◆ **Required work**:
Report all lines in the records that hold the string "name".

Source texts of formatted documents
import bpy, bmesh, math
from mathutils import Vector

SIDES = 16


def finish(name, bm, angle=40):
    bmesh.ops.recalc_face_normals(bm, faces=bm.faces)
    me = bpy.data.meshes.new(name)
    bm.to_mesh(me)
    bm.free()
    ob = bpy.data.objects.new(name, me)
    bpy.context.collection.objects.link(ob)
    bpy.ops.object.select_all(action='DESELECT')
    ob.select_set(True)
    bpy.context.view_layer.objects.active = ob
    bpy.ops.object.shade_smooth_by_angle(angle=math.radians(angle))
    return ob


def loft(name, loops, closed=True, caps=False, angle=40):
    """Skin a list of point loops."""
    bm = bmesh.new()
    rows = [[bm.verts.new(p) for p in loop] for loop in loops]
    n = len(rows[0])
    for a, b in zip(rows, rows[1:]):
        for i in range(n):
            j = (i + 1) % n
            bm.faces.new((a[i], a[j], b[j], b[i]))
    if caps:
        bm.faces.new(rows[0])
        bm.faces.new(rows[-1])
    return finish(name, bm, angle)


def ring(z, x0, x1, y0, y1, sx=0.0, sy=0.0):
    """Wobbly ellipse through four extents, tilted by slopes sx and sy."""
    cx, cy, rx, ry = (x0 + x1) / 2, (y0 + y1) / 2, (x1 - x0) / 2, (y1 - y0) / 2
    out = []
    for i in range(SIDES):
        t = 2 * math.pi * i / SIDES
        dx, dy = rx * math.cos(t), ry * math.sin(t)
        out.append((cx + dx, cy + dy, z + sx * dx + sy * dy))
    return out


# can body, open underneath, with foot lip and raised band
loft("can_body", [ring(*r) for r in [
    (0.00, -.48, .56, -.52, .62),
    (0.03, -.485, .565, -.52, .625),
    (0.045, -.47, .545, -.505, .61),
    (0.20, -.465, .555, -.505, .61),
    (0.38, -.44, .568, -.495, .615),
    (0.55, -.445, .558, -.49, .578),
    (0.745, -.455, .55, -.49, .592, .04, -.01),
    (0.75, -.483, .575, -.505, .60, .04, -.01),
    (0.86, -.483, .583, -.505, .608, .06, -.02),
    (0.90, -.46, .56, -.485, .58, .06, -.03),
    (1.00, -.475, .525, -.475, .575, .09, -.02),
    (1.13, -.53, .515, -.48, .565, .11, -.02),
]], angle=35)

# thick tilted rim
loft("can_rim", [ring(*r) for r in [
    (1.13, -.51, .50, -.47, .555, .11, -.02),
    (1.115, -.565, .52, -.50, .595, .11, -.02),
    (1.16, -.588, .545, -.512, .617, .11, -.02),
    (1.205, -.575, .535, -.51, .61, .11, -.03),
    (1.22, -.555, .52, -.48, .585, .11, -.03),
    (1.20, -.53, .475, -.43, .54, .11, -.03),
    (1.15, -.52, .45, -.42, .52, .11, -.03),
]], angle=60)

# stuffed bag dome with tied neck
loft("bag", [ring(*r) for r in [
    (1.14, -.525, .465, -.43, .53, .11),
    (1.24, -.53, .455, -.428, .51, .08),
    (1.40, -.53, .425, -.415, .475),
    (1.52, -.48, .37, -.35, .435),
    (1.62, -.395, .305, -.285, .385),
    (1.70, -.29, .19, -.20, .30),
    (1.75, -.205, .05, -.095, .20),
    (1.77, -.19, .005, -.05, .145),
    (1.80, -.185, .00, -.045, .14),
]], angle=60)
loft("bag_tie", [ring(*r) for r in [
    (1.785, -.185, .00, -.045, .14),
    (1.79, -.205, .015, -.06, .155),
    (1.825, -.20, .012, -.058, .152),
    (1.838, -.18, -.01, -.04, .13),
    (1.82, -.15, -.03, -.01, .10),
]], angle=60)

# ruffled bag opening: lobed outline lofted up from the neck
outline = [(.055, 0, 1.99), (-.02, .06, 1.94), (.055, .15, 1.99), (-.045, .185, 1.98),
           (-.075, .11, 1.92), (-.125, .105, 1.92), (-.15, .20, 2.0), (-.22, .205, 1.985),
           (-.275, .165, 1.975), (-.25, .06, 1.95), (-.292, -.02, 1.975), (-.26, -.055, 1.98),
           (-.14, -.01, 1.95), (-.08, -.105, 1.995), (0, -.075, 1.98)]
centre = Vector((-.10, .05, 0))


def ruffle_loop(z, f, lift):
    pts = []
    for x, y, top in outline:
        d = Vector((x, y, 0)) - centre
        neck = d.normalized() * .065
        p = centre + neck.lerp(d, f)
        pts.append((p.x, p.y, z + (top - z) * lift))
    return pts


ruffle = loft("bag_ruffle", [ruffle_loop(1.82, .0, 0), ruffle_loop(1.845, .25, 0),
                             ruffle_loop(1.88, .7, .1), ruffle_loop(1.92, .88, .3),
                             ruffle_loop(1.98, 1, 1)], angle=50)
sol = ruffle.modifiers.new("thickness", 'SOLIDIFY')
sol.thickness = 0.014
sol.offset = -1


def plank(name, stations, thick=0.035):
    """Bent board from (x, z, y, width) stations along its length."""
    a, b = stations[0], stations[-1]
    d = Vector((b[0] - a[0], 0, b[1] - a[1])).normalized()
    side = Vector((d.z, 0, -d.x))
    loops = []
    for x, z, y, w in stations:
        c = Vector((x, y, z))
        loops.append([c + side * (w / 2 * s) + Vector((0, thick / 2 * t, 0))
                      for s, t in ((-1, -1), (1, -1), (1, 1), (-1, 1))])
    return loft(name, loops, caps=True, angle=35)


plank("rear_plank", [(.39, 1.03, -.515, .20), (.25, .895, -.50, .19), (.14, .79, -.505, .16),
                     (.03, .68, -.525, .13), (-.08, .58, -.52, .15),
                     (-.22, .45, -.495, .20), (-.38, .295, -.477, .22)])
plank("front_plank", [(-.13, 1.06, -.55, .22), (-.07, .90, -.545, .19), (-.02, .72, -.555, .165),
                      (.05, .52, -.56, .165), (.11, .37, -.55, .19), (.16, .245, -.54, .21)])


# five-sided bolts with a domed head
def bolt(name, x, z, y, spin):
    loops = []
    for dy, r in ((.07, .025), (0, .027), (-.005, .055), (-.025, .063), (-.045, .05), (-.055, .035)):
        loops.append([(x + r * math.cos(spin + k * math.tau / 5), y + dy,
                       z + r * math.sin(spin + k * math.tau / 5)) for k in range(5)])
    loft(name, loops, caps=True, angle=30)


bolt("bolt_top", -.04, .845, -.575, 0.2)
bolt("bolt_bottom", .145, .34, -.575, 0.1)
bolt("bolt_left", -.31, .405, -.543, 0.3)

◆ **Written solution**:
def finish(name, bm, angle=40):
    me = bpy.data.meshes.new(name)
    ob = bpy.data.objects.new(name, me)
def loft(name, loops, closed=True, caps=False, angle=40):
    return finish(name, bm, angle)
def plank(name, stations, thick=0.035):
    return loft(name, loops, caps=True, angle=35)
def bolt(name, x, z, y, spin):
    loft(name, loops, caps=True, angle=30)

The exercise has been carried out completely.